For as long as I can remember, the Southern District of New York has used a delightfully antiquated method for assigning judges: spinning a wooden wheel. Over time, the wheel of justice gained notoriety in pop culture, making appearances in the Tom Brady “deflategate” saga and on Showtime’s Billions. It was even used to select the unlucky judge who oversaw Khalid Shaikh Mohammed’s 9/11 trial. It’s regarded with a mixture of fatalism and awe by the circuit’s judges. “A beautiful thing,” Denise Cote once remarked.
Alas, the legend isn’t exactly accurate, at least not anymore. I got the dirty truth from Katherine Forrest, a former federal judge who is now a partner at Paul Weiss. “The wooden wheels,” she told me, “have given way to computers that do random assignments.”

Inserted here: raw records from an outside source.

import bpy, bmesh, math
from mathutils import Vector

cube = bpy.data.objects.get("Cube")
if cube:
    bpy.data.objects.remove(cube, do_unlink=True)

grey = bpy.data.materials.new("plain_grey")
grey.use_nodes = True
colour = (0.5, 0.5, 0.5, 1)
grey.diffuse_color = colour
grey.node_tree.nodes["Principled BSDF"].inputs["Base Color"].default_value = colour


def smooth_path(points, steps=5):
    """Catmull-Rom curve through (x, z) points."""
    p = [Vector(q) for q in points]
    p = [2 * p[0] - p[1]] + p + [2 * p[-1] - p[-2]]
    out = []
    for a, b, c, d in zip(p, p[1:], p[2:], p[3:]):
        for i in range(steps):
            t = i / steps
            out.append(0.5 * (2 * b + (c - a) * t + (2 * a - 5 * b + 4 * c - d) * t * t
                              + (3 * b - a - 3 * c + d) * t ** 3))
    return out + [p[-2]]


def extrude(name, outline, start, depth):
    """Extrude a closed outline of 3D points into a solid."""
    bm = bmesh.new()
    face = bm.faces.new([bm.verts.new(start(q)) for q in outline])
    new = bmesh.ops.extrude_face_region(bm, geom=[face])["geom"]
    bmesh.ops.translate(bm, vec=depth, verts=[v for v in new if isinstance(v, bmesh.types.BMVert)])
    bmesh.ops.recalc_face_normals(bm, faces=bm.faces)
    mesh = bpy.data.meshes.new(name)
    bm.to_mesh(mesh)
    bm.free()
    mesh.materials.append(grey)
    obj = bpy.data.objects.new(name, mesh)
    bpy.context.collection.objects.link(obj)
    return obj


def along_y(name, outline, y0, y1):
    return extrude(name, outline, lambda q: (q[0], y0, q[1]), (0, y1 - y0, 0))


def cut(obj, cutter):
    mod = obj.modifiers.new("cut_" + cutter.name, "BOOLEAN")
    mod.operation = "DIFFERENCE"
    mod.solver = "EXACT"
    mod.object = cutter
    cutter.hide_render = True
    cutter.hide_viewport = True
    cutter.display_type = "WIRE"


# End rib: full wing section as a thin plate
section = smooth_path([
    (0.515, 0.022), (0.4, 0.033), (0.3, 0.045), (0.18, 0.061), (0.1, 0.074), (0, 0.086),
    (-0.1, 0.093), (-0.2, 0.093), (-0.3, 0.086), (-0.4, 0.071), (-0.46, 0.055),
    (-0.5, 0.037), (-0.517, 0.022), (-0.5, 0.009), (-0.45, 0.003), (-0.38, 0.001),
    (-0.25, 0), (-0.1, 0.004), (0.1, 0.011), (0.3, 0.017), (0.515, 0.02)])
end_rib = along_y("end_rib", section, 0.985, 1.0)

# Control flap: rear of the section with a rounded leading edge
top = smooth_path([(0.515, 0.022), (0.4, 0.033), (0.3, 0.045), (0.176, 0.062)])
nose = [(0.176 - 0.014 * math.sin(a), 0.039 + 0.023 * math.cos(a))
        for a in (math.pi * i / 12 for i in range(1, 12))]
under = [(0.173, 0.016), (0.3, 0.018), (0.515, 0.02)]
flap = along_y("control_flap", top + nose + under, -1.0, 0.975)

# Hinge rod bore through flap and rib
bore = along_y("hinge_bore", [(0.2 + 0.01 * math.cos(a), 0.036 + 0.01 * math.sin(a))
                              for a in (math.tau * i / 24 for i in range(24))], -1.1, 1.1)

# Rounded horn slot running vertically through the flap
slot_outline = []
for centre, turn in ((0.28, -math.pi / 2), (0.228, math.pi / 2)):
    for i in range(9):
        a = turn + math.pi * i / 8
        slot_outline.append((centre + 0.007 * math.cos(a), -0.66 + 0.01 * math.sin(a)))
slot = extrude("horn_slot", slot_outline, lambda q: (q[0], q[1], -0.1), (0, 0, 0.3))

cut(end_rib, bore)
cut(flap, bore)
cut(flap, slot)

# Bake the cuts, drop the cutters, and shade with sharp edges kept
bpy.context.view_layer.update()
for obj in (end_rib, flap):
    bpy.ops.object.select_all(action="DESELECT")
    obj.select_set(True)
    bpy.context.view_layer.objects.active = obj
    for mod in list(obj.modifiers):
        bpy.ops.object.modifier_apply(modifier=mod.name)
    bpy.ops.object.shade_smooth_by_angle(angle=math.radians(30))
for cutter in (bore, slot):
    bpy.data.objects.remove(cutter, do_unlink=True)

I began considering the mysteries of judicial matchmaking earlier this year, while following other major S.D.N.Y. cases, including Trump’s battle to move the Manhattan D.A.’s criminal case there; a 78-year-old semi-retired judge weighing Sam Bankman-Fried’s fate; and another judge on the same circuit, Kevin Castel, wrestling with how to handle a pair of lawyers who cited ChatGPT-invented case precedent in a personal injury suit. Then, just a few days ago, I came across an intriguing court order by Judge Louis Stanton, directing a dispute between radio stations and the American Society of Composers and Publishers (ASCAP) to the “standard electronic method of selection of a Judge.” Wait, what happened to the wheel?